WHAT IS BEING ASKED = A faithful copy of the data below is required, leaving out every picture.

DATA PROVIDED =
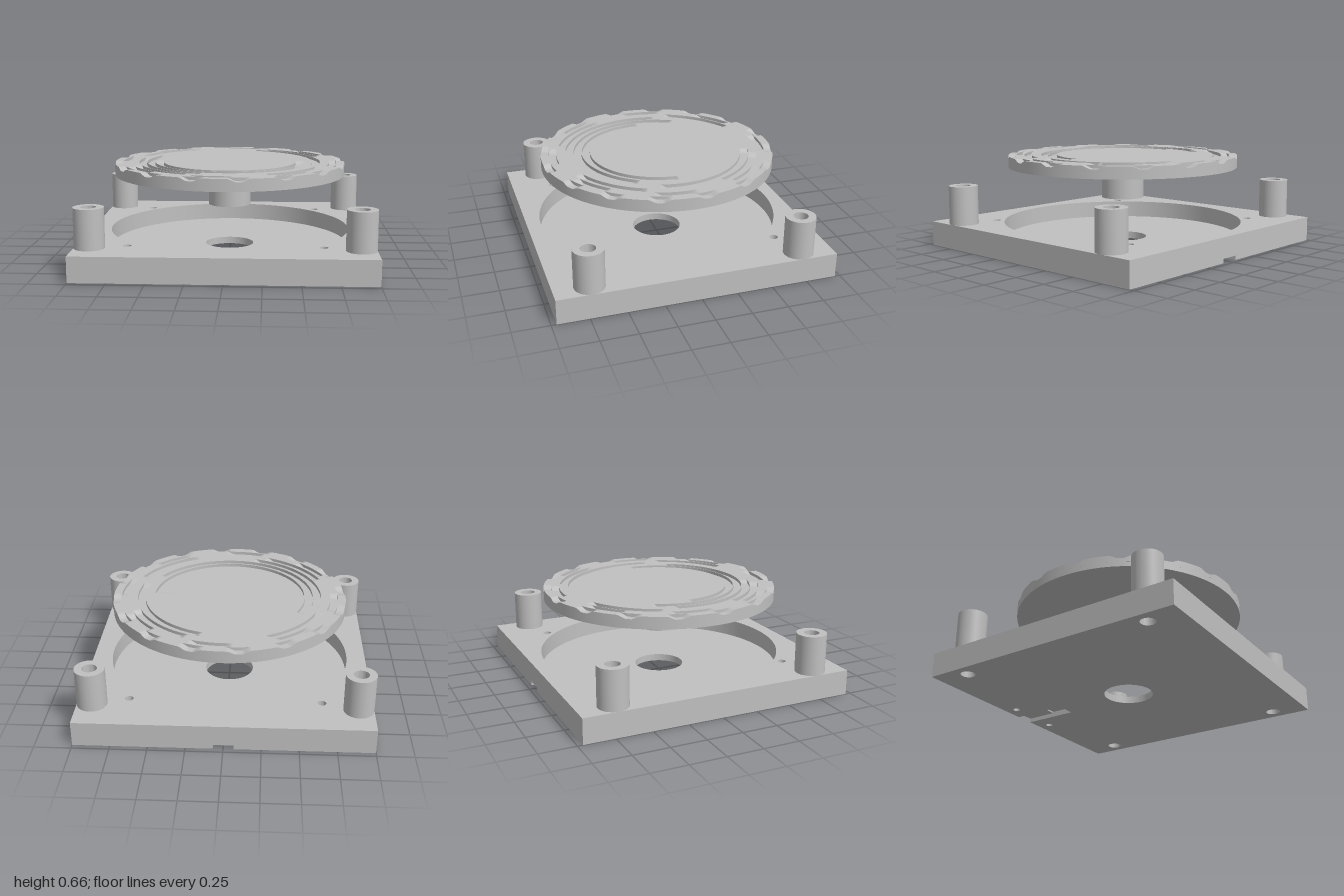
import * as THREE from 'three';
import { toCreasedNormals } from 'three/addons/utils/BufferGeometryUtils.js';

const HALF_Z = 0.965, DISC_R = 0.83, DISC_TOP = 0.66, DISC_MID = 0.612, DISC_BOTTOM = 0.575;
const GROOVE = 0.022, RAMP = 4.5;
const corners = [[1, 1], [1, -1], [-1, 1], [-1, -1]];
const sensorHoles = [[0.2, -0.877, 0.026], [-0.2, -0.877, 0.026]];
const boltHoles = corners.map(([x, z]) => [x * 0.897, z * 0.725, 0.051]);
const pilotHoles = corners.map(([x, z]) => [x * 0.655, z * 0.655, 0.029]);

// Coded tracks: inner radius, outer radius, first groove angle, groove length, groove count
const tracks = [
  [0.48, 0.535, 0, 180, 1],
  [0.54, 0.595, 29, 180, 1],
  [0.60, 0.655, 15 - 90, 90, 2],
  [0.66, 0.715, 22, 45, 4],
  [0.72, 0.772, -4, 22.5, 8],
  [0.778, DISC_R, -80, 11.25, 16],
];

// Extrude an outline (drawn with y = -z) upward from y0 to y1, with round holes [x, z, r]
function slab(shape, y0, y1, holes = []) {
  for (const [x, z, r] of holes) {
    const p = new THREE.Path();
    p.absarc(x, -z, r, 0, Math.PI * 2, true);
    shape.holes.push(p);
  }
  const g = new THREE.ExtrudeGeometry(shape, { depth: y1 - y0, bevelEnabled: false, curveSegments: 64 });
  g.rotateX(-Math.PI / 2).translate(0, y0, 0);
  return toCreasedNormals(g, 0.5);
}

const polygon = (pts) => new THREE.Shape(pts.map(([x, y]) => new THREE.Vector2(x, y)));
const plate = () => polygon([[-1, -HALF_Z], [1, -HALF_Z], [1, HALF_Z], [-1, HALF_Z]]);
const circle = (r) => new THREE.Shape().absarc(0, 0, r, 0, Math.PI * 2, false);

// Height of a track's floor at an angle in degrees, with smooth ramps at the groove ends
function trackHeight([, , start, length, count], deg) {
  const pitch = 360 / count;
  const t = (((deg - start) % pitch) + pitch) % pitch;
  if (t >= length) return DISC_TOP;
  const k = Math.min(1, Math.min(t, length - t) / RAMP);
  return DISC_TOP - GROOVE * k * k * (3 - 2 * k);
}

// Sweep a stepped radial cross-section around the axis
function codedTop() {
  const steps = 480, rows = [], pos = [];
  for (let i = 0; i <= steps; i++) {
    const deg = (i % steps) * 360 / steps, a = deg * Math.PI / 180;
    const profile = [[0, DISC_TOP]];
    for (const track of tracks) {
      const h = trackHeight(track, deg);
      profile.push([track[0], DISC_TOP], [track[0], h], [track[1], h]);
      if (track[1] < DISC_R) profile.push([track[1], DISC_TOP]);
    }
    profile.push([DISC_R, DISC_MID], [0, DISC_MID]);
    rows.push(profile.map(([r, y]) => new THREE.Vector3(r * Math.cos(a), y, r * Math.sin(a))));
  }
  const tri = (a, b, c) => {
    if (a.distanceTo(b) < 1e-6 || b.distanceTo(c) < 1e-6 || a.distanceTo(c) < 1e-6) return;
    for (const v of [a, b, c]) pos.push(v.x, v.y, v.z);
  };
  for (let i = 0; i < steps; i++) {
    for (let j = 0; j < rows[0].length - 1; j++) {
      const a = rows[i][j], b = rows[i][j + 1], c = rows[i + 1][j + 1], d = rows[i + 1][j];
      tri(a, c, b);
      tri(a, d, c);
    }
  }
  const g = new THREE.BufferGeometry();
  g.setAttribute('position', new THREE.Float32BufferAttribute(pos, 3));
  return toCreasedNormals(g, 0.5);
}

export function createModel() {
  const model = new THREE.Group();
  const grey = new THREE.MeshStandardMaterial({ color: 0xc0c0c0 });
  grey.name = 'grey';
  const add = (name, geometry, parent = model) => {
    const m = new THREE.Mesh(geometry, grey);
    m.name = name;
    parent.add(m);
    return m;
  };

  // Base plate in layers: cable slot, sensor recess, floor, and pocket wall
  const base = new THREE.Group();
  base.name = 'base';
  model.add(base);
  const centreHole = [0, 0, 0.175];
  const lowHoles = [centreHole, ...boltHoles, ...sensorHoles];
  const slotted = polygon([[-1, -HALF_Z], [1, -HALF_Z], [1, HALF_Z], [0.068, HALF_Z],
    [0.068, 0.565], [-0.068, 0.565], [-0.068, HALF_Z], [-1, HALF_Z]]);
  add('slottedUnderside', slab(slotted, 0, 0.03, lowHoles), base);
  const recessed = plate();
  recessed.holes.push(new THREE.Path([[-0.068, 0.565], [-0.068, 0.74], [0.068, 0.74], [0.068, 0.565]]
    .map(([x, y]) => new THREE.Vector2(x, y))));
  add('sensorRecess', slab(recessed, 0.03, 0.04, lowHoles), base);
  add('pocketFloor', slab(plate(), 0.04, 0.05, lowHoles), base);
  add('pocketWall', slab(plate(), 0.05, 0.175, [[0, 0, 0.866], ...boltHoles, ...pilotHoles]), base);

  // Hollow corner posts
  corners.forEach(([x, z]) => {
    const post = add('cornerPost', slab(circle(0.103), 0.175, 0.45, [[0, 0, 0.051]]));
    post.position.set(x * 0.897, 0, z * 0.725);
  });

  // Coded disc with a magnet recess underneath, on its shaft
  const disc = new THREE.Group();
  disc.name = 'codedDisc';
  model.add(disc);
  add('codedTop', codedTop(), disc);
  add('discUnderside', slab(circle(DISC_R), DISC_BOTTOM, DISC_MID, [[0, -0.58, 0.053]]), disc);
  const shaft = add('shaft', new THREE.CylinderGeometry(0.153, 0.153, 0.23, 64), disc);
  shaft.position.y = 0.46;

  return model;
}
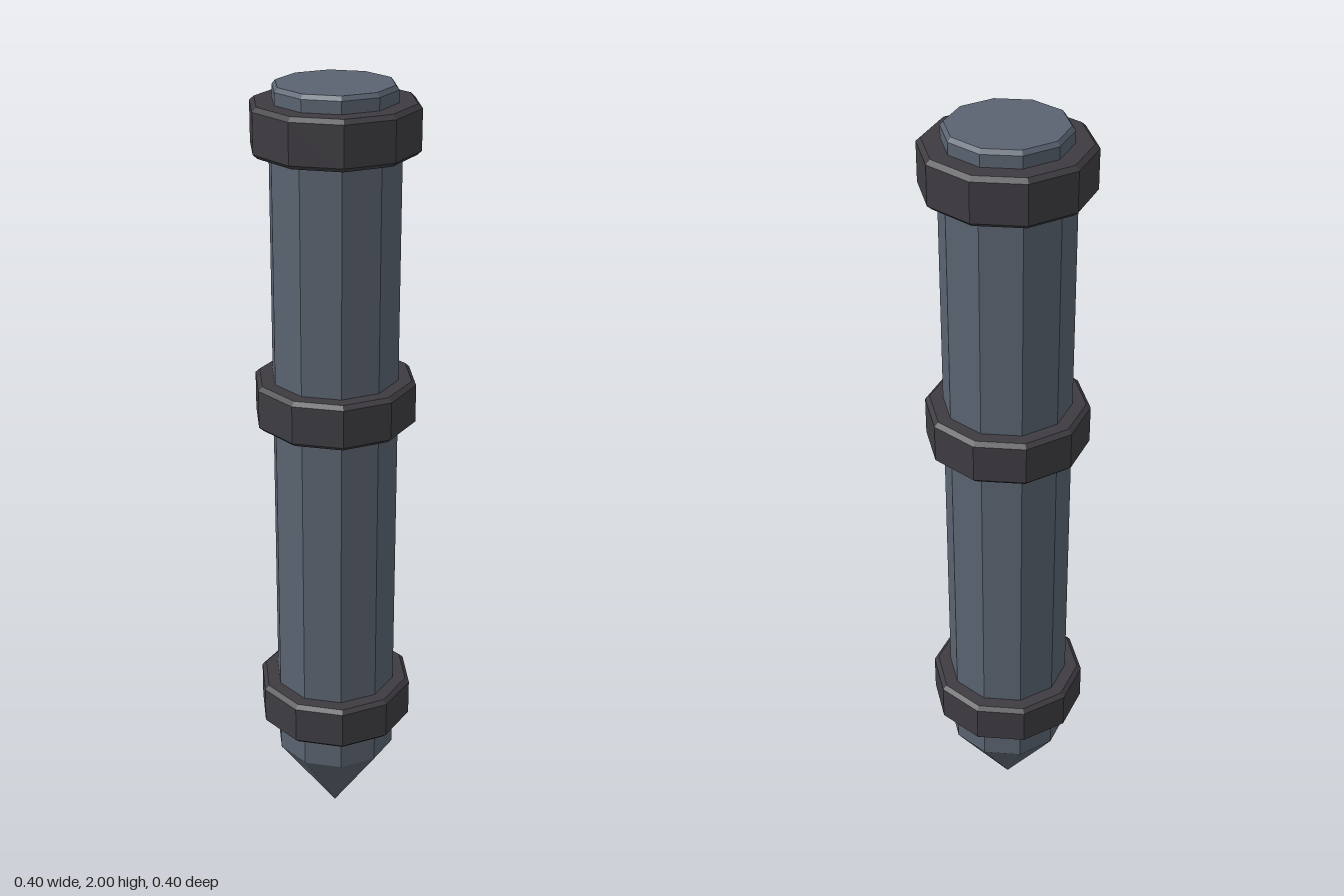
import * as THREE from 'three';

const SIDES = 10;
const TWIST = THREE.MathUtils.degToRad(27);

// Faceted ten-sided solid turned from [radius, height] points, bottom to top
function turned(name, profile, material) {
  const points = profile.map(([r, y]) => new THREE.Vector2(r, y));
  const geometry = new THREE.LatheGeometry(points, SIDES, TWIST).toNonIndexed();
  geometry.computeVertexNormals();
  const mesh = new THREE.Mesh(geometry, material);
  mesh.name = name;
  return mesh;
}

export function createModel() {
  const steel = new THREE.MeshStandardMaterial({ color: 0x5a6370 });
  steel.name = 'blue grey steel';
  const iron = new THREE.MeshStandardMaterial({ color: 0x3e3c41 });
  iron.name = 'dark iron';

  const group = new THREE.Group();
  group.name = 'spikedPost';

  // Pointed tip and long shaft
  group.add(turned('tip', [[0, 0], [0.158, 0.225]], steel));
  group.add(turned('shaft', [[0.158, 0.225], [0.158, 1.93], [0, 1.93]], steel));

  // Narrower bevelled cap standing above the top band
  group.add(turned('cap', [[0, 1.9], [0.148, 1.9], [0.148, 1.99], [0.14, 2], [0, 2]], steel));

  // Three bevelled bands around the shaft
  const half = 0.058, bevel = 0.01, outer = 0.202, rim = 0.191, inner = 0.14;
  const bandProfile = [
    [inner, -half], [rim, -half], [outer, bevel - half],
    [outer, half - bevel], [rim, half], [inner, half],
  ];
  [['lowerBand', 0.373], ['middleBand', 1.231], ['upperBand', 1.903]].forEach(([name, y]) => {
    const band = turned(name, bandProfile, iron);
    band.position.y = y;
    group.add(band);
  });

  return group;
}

SOLUTION TO THIS PROBLEM =
import * as THREE from 'three';
import { toCreasedNormals } from 'three/addons/utils/BufferGeometryUtils.js';

const HALF_Z = 0.965, DISC_R = 0.83, DISC_TOP = 0.66, DISC_MID = 0.612, DISC_BOTTOM = 0.575;
const GROOVE = 0.022, RAMP = 4.5;
const corners = [[1, 1], [1, -1], [-1, 1], [-1, -1]];
const sensorHoles = [[0.2, -0.877, 0.026], [-0.2, -0.877, 0.026]];
const boltHoles = corners.map(([x, z]) => [x * 0.897, z * 0.725, 0.051]);
const pilotHoles = corners.map(([x, z]) => [x * 0.655, z * 0.655, 0.029]);

// Coded tracks: inner radius, outer radius, first groove angle, groove length, groove count
const tracks = [
  [0.48, 0.535, 0, 180, 1],
  [0.54, 0.595, 29, 180, 1],
  [0.60, 0.655, 15 - 90, 90, 2],
  [0.66, 0.715, 22, 45, 4],
  [0.72, 0.772, -4, 22.5, 8],
  [0.778, DISC_R, -80, 11.25, 16],
];

// Extrude an outline (drawn with y = -z) upward from y0 to y1, with round holes [x, z, r]
function slab(shape, y0, y1, holes = []) {
  for (const [x, z, r] of holes) {
    const p = new THREE.Path();
    p.absarc(x, -z, r, 0, Math.PI * 2, true);
    shape.holes.push(p);
  }
  const g = new THREE.ExtrudeGeometry(shape, { depth: y1 - y0, bevelEnabled: false, curveSegments: 64 });
  g.rotateX(-Math.PI / 2).translate(0, y0, 0);
  return toCreasedNormals(g, 0.5);
}

const polygon = (pts) => new THREE.Shape(pts.map(([x, y]) => new THREE.Vector2(x, y)));
const plate = () => polygon([[-1, -HALF_Z], [1, -HALF_Z], [1, HALF_Z], [-1, HALF_Z]]);
const circle = (r) => new THREE.Shape().absarc(0, 0, r, 0, Math.PI * 2, false);

// Height of a track's floor at an angle in degrees, with smooth ramps at the groove ends
function trackHeight([, , start, length, count], deg) {
  const pitch = 360 / count;
  const t = (((deg - start) % pitch) + pitch) % pitch;
  if (t >= length) return DISC_TOP;
  const k = Math.min(1, Math.min(t, length - t) / RAMP);
  return DISC_TOP - GROOVE * k * k * (3 - 2 * k);
}

// Sweep a stepped radial cross-section around the axis
function codedTop() {
  const steps = 480, rows = [], pos = [];
  for (let i = 0; i <= steps; i++) {
    const deg = (i % steps) * 360 / steps, a = deg * Math.PI / 180;
    const profile = [[0, DISC_TOP]];
    for (const track of tracks) {
      const h = trackHeight(track, deg);
      profile.push([track[0], DISC_TOP], [track[0], h], [track[1], h]);
      if (track[1] < DISC_R) profile.push([track[1], DISC_TOP]);
    }
    profile.push([DISC_R, DISC_MID], [0, DISC_MID]);
    rows.push(profile.map(([r, y]) => new THREE.Vector3(r * Math.cos(a), y, r * Math.sin(a))));
  }
  const tri = (a, b, c) => {
    if (a.distanceTo(b) < 1e-6 || b.distanceTo(c) < 1e-6 || a.distanceTo(c) < 1e-6) return;
    for (const v of [a, b, c]) pos.push(v.x, v.y, v.z);
  };
  for (let i = 0; i < steps; i++) {
    for (let j = 0; j < rows[0].length - 1; j++) {
      const a = rows[i][j], b = rows[i][j + 1], c = rows[i + 1][j + 1], d = rows[i + 1][j];
      tri(a, c, b);
      tri(a, d, c);
    }
  }
  const g = new THREE.BufferGeometry();
  g.setAttribute('position', new THREE.Float32BufferAttribute(pos, 3));
  return toCreasedNormals(g, 0.5);
}

export function createModel() {
  const model = new THREE.Group();
  const grey = new THREE.MeshStandardMaterial({ color: 0xc0c0c0 });
  grey.name = 'grey';
  const add = (name, geometry, parent = model) => {
    const m = new THREE.Mesh(geometry, grey);
    m.name = name;
    parent.add(m);
    return m;
  };

  // Base plate in layers: cable slot, sensor recess, floor, and pocket wall
  const base = new THREE.Group();
  base.name = 'base';
  model.add(base);
  const centreHole = [0, 0, 0.175];
  const lowHoles = [centreHole, ...boltHoles, ...sensorHoles];
  const slotted = polygon([[-1, -HALF_Z], [1, -HALF_Z], [1, HALF_Z], [0.068, HALF_Z],
    [0.068, 0.565], [-0.068, 0.565], [-0.068, HALF_Z], [-1, HALF_Z]]);
  add('slottedUnderside', slab(slotted, 0, 0.03, lowHoles), base);
  const recessed = plate();
  recessed.holes.push(new THREE.Path([[-0.068, 0.565], [-0.068, 0.74], [0.068, 0.74], [0.068, 0.565]]
    .map(([x, y]) => new THREE.Vector2(x, y))));
  add('sensorRecess', slab(recessed, 0.03, 0.04, lowHoles), base);
  add('pocketFloor', slab(plate(), 0.04, 0.05, lowHoles), base);
  add('pocketWall', slab(plate(), 0.05, 0.175, [[0, 0, 0.866], ...boltHoles, ...pilotHoles]), base);

  // Hollow corner posts
  corners.forEach(([x, z]) => {
    const post = add('cornerPost', slab(circle(0.103), 0.175, 0.45, [[0, 0, 0.051]]));
    post.position.set(x * 0.897, 0, z * 0.725);
  });

  // Coded disc with a magnet recess underneath, on its shaft
  const disc = new THREE.Group();
  disc.name = 'codedDisc';
  model.add(disc);
  add('codedTop', codedTop(), disc);
  add('discUnderside', slab(circle(DISC_R), DISC_BOTTOM, DISC_MID, [[0, -0.58, 0.053]]), disc);
  const shaft = add('shaft', new THREE.CylinderGeometry(0.153, 0.153, 0.23, 64), disc);
  shaft.position.y = 0.46;

  return model;
}
import * as THREE from 'three';

const SIDES = 10;
const TWIST = THREE.MathUtils.degToRad(27);

// Faceted ten-sided solid turned from [radius, height] points, bottom to top
function turned(name, profile, material) {
  const points = profile.map(([r, y]) => new THREE.Vector2(r, y));
  const geometry = new THREE.LatheGeometry(points, SIDES, TWIST).toNonIndexed();
  geometry.computeVertexNormals();
  const mesh = new THREE.Mesh(geometry, material);
  mesh.name = name;
  return mesh;
}

export function createModel() {
  const steel = new THREE.MeshStandardMaterial({ color: 0x5a6370 });
  steel.name = 'blue grey steel';
  const iron = new THREE.MeshStandardMaterial({ color: 0x3e3c41 });
  iron.name = 'dark iron';

  const group = new THREE.Group();
  group.name = 'spikedPost';

  // Pointed tip and long shaft
  group.add(turned('tip', [[0, 0], [0.158, 0.225]], steel));
  group.add(turned('shaft', [[0.158, 0.225], [0.158, 1.93], [0, 1.93]], steel));

  // Narrower bevelled cap standing above the top band
  group.add(turned('cap', [[0, 1.9], [0.148, 1.9], [0.148, 1.99], [0.14, 2], [0, 2]], steel));

  // Three bevelled bands around the shaft
  const half = 0.058, bevel = 0.01, outer = 0.202, rim = 0.191, inner = 0.14;
  const bandProfile = [
    [inner, -half], [rim, -half], [outer, bevel - half],
    [outer, half - bevel], [rim, half], [inner, half],
  ];
  [['lowerBand', 0.373], ['middleBand', 1.231], ['upperBand', 1.903]].forEach(([name, y]) => {
    const band = turned(name, bandProfile, iron);
    band.position.y = y;
    group.add(band);
  });

  return group;
}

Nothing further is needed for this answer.